The history of life on earth is punctuated by a series of mass extinctions, during which the number of species on earth plummeted. Each of these extinctions changed the landscape of global diversity and allowed new types of organisms to thrive in the aftermath.
The first mass extinction occurred in the Ordovician period, about 500 million years ago (500 mya). A second extinction occurred in the late Devonian period, about 360 mya. This extinction paved the way for a diversification of land plants, insects, and amphibians in the Carboniferous period. The next mass extinction took place at the end of the Paleozoic era in the Permian period, about 250 mya. After this extinction, marine and reptile diversity increased greatly, eventually leading to the "Age of the Dinosaurs." The dinosaur age crashed to a halt in the late Cretaceous period (70 mya), when the most recent mass extinction eliminated the last dinosaurs and allowed mammals to become a dominant form of life.
The first fossil evidence of life is found in the Archaen era, around 3500 mya. During this era, prokaryote life forms diversified, the first photosynthesis appeared, producing oxygen and radically changing the atmosphere of the earth, thereby allowing for the development of aerobic respiration. The first eukaryotes do not appear until well into the Proterzoic era, approximately 1900 mya. Around 640 mya the first multicellular organisms appear.
The Paleozoic era shows many major changes. After the Ordovician extinction, plants and insects begin colonizing the land. Vertebrates such as the bony fish diversify, and amphibians begin coming out of the water in the Devonian period. In the Permian period, about 290 mya, the earth's continents form one large land mass called Pangaea. At this time, reptiles begin to dominate over amphibians on land.
The Mesozoic era, commonly known as the "Age of the Dinosaurs", sees two major changes. The first is the diversification and domination of reptiles on land. The second is the separation of Pangaea into what will eventually become the modern continents.

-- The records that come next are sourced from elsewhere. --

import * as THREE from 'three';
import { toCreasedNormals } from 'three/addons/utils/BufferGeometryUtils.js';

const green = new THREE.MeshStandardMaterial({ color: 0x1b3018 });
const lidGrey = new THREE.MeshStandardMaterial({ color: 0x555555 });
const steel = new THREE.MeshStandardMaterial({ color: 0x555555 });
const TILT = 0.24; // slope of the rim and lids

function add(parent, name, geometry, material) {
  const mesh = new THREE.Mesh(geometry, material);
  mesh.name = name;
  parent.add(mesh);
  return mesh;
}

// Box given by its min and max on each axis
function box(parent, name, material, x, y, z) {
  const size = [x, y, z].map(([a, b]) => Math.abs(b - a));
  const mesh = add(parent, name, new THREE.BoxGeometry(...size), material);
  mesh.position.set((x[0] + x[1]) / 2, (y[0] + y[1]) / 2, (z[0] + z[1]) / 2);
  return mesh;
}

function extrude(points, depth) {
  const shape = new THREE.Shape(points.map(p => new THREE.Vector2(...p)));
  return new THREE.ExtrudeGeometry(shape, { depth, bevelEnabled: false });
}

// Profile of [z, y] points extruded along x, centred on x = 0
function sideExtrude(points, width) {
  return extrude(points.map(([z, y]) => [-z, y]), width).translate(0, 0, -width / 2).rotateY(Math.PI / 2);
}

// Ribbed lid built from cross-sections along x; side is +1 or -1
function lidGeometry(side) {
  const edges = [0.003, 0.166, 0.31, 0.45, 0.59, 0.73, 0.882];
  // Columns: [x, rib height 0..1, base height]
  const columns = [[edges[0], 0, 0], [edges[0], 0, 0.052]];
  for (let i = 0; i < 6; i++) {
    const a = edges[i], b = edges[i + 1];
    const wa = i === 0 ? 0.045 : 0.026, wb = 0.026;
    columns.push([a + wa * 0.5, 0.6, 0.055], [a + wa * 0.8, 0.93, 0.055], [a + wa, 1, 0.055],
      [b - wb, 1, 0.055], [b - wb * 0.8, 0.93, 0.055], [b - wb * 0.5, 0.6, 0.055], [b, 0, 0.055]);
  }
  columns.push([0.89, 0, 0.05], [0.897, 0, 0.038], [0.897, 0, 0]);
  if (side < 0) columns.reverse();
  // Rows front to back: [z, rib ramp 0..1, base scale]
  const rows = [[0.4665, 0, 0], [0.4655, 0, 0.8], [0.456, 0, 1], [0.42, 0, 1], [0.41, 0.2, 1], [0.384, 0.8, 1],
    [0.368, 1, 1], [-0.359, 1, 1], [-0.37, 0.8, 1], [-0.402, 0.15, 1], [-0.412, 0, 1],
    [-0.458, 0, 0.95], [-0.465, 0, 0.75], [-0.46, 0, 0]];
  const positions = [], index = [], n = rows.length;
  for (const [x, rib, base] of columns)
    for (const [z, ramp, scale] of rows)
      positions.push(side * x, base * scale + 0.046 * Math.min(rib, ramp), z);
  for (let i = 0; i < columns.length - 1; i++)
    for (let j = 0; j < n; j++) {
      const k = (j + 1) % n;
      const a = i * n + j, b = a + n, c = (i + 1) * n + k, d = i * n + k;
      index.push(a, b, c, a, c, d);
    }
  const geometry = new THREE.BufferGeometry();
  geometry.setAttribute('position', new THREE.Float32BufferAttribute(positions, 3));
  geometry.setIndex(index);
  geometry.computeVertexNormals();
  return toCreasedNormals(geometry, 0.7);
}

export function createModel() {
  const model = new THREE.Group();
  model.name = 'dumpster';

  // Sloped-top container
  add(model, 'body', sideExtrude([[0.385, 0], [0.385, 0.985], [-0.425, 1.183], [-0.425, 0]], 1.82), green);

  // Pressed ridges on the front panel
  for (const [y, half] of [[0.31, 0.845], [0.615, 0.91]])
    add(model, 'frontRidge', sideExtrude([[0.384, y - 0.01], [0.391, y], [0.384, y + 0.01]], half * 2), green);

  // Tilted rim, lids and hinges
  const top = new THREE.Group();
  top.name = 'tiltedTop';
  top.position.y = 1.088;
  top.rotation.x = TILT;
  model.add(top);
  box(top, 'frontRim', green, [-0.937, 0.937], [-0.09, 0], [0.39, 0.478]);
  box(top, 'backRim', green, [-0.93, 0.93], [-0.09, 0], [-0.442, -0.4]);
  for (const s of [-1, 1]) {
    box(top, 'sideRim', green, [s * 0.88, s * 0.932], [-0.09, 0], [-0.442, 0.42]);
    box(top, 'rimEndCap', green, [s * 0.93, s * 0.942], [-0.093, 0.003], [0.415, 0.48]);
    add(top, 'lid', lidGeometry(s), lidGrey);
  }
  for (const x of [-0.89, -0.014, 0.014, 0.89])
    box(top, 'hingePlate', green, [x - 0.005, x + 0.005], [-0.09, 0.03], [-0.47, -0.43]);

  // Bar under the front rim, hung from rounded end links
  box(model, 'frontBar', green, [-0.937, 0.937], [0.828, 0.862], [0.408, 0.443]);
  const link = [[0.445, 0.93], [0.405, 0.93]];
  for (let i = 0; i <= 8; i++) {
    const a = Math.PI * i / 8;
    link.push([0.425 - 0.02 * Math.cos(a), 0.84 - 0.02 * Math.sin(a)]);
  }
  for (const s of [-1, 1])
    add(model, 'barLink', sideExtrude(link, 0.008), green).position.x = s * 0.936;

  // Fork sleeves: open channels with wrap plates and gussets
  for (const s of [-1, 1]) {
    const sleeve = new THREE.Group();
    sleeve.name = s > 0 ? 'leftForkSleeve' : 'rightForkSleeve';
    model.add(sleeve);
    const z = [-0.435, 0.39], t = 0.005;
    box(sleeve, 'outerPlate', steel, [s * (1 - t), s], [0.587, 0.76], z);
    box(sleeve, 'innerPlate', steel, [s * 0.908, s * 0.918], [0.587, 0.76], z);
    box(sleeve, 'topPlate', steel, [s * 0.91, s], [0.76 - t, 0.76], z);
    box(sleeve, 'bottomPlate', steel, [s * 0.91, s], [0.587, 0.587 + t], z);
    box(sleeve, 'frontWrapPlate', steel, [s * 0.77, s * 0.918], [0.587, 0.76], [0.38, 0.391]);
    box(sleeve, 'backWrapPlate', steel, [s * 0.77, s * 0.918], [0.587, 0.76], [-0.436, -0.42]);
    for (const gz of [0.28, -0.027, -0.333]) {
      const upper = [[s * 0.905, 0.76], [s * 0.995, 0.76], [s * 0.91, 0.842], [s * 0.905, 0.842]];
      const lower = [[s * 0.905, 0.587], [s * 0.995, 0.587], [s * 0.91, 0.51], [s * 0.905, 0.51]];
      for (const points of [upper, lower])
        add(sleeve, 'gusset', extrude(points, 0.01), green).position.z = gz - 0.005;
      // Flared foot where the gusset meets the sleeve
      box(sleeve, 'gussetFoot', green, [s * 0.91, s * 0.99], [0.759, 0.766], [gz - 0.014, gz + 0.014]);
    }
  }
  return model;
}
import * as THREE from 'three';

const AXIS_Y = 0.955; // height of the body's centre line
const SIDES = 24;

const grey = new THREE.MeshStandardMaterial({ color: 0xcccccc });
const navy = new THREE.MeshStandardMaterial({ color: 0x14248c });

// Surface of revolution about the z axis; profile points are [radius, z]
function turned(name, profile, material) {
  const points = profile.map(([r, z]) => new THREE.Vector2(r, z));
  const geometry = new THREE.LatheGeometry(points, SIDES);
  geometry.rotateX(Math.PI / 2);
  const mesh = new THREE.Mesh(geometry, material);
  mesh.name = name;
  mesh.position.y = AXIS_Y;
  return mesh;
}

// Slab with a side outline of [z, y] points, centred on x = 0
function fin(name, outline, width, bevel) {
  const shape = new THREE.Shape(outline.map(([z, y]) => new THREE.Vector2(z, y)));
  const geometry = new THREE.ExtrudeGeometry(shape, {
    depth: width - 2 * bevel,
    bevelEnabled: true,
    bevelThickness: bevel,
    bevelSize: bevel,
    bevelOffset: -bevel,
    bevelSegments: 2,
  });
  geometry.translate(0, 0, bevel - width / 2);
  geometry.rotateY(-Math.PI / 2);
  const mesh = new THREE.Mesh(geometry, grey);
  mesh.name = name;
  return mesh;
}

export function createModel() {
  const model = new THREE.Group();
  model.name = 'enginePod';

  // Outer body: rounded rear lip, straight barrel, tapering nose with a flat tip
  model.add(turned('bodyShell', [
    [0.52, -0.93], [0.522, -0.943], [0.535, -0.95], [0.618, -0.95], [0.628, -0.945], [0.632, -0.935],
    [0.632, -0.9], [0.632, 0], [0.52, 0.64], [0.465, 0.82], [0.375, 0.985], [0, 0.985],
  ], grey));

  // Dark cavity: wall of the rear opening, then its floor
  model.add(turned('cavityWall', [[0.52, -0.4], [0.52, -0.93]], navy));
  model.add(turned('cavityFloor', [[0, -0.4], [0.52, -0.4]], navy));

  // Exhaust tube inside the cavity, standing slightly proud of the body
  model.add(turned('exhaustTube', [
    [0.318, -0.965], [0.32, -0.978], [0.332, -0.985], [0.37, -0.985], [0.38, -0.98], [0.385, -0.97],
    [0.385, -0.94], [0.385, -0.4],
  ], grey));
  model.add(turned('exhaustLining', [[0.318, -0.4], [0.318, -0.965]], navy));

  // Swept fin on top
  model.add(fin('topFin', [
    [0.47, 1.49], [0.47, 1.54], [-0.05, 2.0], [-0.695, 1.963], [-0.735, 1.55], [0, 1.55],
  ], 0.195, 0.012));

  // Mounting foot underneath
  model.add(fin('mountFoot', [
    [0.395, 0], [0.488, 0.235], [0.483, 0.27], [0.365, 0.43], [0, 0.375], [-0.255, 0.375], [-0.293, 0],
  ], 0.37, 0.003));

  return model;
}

The Cenozoic era, which followed the mass extinction of the late Cretaceous period, takes geological history up to modern times. In this era, beginning only 65 mya, mammals and flowering plants diversify and dominate over the previously prevalent reptiles and gymnosperms. Only in the Quaternary period, the most recent period, do we see the evolution of humans.